After watching the entire clinical trial process go through a major makeover during the pandemic, another software outfit is making a play to help developers get on the cutting edge of trial design and decentralized execution.
Hoboken, NJ-based Castor has just raised $45 million to fund development of software intended to scale up their “direct-to-patients” approach globally. This new round brings their total funding to $65 million.
Eight Roads Ventures and F-Prime Capital led the round, with participation from existing investors Two Sigma Ventures and Inkef Capital.
The big idea here is that patients can enroll in trials online, uploading data as they go through the study and cutting out the old reliance on brick-and-mortar trial sites. Easier interactions with patients should go a long way to improve the odds of completing a trial and getting it done more efficiently.
“Castor was created with the mission to help researchers globally conduct more effective clinical trials while improving the patient experience,” said Castor founder and CEO Derk Arts in a statement. “Prioritizing the patient and site user experience is particularly important today, when COVID-19 has fundamentally changed the nature of clinical trials.” — John Carroll
JATT Acquisition SPAC is headed to Nasdaq
One of the newest life sciences SPACs out there is ready for its Nasdaq closeup.
JATT Acquisition, the SPAC from a co-founder of Pathios Therapeutics and CEO of Akaza Bioscience and Izana Bioscience, priced Wednesday morning to the tune of a $120 million raise. The blank-check company will launch at $10 per share with the ticker $JATTU.
The SPAC is run by Someit Sidhu, a relative unknown who before his biotech experience worked at the consulting firm McKinsey, where he cut his teeth advising unnamed global pharma companies. He also holds a degree from Oxford Medical School with an emphasis on cardiology and general surgery.
Also on the team are Tauhid Ali, a former Takeda vet who launched three biotechs out of the pharma’s incubator, and Arnout Ploos van Amstel, former head of Novartis’ immunology, hepatology and dermatology franchises. — Max Gelman
Alkeus nabs BTD for degenerative eye disease
Alkeus Pharmaceuticals has won a new endorsement from the FDA.
The Somerville, MA-based biotech announced Wednesday the agency has bestowed a Breakthrough Therapy Designation upon its experimental drug ALK-001 to treat Stargardt disease. Designed to be taken once a day, the candidate is a chemically-modified form of vitamin A developed for multiple retinal degenerative diseases, the company said. Alkeus’ BTD came after a Phase II randomized placebo study.

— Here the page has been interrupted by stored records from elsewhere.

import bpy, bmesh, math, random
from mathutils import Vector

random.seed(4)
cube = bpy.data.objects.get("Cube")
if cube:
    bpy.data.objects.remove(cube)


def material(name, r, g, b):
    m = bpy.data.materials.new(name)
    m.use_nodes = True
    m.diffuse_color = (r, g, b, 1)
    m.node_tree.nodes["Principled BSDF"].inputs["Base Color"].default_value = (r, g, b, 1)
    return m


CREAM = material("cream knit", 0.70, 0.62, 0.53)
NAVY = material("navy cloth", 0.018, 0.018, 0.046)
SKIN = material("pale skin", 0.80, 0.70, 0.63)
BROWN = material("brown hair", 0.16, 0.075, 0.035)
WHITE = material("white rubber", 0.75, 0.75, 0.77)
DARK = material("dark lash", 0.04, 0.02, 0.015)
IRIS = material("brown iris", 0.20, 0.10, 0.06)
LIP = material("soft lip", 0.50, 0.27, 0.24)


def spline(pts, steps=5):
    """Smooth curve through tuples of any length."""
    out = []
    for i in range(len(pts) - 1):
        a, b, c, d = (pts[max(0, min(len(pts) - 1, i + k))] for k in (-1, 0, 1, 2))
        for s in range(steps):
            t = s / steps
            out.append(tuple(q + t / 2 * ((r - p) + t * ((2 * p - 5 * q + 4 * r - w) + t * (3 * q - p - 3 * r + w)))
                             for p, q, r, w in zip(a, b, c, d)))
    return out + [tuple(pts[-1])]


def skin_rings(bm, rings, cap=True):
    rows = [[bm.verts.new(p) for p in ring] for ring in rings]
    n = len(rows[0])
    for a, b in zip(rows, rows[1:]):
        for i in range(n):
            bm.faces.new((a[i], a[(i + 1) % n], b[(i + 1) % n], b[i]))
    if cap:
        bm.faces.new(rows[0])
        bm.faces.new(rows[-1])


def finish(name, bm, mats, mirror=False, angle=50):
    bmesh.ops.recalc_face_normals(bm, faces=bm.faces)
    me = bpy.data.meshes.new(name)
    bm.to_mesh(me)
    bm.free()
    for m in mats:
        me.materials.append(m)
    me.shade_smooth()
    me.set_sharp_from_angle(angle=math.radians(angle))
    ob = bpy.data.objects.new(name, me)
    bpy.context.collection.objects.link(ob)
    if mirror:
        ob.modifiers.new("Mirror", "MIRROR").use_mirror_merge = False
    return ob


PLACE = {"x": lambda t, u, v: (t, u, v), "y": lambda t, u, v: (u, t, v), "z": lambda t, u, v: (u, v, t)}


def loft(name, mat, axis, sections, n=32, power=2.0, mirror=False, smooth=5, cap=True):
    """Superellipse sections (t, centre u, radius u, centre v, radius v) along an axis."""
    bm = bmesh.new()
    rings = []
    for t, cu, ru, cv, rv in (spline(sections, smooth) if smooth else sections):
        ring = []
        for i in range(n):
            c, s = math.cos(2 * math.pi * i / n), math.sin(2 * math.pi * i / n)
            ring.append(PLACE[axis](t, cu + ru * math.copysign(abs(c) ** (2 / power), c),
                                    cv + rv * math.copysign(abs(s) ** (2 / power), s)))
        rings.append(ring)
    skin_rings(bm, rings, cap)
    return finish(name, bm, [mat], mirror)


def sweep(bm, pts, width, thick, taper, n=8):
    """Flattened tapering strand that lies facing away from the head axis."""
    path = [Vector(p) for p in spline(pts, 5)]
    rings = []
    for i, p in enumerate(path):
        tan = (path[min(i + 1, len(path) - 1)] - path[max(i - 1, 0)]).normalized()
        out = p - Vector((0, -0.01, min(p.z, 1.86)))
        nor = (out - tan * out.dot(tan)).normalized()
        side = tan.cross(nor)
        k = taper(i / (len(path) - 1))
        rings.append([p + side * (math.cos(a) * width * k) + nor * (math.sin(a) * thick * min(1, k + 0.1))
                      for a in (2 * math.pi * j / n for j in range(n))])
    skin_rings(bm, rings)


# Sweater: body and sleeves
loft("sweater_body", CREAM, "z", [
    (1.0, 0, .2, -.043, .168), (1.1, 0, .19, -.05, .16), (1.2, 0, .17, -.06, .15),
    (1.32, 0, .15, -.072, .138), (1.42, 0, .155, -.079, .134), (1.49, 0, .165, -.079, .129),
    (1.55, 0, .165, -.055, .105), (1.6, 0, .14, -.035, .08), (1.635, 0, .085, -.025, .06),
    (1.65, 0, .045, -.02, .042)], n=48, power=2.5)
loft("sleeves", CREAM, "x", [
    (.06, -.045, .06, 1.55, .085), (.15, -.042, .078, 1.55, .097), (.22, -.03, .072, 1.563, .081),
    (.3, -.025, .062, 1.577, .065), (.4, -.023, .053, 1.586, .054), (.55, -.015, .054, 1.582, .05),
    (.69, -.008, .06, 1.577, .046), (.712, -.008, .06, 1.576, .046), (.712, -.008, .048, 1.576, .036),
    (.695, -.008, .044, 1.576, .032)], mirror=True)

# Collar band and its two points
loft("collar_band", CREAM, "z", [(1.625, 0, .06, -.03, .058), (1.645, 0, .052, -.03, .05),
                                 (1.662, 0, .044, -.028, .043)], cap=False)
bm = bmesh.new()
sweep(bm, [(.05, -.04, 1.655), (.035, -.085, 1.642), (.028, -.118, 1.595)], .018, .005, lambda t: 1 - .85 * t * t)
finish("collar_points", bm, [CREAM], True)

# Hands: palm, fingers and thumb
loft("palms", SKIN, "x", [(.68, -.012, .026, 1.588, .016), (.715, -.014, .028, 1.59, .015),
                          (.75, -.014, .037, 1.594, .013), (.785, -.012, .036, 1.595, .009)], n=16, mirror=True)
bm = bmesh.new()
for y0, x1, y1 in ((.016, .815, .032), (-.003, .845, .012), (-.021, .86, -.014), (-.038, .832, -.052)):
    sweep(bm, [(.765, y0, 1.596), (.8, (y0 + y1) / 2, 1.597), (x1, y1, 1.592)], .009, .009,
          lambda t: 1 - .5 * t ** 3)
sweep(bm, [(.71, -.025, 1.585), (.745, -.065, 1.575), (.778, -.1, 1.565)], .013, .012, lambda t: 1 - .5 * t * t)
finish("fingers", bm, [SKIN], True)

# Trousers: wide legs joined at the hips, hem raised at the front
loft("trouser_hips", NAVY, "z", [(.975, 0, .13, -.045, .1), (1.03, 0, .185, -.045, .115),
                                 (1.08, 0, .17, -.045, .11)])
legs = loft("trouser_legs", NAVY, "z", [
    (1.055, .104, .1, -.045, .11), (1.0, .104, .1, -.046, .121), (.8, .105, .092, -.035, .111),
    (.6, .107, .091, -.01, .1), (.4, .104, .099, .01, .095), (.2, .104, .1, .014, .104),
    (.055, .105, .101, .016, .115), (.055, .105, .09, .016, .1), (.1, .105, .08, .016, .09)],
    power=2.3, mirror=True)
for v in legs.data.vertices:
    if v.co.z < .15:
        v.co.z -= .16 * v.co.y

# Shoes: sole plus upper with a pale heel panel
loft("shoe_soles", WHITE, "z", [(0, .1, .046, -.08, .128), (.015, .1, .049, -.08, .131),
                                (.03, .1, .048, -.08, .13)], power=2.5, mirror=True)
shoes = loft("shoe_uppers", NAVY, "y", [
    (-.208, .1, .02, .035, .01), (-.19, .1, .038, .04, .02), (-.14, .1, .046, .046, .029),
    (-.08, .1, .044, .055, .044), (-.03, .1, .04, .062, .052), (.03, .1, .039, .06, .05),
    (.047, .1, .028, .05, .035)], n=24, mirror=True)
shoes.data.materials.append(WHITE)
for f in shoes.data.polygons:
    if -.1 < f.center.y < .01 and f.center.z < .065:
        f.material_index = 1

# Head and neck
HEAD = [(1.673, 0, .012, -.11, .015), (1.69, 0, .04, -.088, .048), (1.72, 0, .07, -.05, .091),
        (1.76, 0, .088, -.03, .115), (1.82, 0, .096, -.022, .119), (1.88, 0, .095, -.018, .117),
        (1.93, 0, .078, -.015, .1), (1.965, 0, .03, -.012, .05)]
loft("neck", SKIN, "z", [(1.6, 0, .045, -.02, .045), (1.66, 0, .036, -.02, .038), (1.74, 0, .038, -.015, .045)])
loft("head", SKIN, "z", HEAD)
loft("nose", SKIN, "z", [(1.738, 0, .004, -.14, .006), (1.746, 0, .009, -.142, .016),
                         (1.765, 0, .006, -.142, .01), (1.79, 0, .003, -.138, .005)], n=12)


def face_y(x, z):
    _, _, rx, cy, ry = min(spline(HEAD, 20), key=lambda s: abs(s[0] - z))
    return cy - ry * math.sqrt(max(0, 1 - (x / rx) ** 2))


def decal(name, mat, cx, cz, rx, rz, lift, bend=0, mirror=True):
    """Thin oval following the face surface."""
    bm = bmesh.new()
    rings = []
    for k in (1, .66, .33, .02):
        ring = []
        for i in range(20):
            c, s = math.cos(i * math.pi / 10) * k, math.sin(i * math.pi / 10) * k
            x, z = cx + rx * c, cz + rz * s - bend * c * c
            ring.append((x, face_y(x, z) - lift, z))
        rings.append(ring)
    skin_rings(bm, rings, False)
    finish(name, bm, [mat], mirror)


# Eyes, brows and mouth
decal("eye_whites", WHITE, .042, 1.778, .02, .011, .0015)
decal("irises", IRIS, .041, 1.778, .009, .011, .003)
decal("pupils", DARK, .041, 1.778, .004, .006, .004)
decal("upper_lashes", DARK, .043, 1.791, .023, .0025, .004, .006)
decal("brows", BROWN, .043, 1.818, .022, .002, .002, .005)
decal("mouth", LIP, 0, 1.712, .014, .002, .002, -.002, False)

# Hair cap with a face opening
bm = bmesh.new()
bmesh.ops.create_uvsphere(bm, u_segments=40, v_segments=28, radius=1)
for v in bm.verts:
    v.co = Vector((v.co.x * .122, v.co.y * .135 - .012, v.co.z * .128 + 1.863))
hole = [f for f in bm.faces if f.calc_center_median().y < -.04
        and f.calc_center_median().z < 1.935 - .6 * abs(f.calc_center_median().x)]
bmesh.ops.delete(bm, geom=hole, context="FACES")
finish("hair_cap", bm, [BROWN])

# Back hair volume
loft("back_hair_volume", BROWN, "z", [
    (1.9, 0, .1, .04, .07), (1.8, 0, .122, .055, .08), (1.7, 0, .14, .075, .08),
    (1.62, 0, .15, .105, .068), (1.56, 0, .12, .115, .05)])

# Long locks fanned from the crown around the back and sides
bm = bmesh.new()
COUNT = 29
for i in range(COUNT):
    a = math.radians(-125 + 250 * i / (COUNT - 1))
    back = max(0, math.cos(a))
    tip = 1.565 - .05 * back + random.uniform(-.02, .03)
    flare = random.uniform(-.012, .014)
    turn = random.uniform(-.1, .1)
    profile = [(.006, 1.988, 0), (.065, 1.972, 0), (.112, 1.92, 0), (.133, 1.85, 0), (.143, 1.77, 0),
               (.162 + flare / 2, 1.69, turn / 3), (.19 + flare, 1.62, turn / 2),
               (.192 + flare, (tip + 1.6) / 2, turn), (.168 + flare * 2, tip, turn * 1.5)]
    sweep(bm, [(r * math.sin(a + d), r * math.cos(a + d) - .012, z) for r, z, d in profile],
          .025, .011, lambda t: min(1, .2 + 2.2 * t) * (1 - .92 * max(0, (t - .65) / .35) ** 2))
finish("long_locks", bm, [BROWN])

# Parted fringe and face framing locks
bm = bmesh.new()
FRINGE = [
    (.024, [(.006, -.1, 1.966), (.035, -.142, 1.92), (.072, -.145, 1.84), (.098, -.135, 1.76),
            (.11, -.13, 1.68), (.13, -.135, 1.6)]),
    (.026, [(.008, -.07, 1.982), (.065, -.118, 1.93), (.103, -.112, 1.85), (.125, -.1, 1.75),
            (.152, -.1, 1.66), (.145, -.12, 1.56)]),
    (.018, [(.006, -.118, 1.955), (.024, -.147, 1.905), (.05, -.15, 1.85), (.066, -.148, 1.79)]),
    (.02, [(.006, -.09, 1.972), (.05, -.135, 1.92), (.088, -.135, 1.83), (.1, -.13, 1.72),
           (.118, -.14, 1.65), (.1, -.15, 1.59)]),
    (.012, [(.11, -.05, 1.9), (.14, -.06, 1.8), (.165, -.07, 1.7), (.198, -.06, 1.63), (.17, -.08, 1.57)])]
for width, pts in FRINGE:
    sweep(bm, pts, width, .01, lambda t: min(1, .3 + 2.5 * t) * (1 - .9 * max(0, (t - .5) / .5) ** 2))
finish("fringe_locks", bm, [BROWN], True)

The biotech estimates that between 40,000 and 60,000 patients currently live with the disease, and almost everyone diagnosed ultimately becomes legally blind. — Max Gelman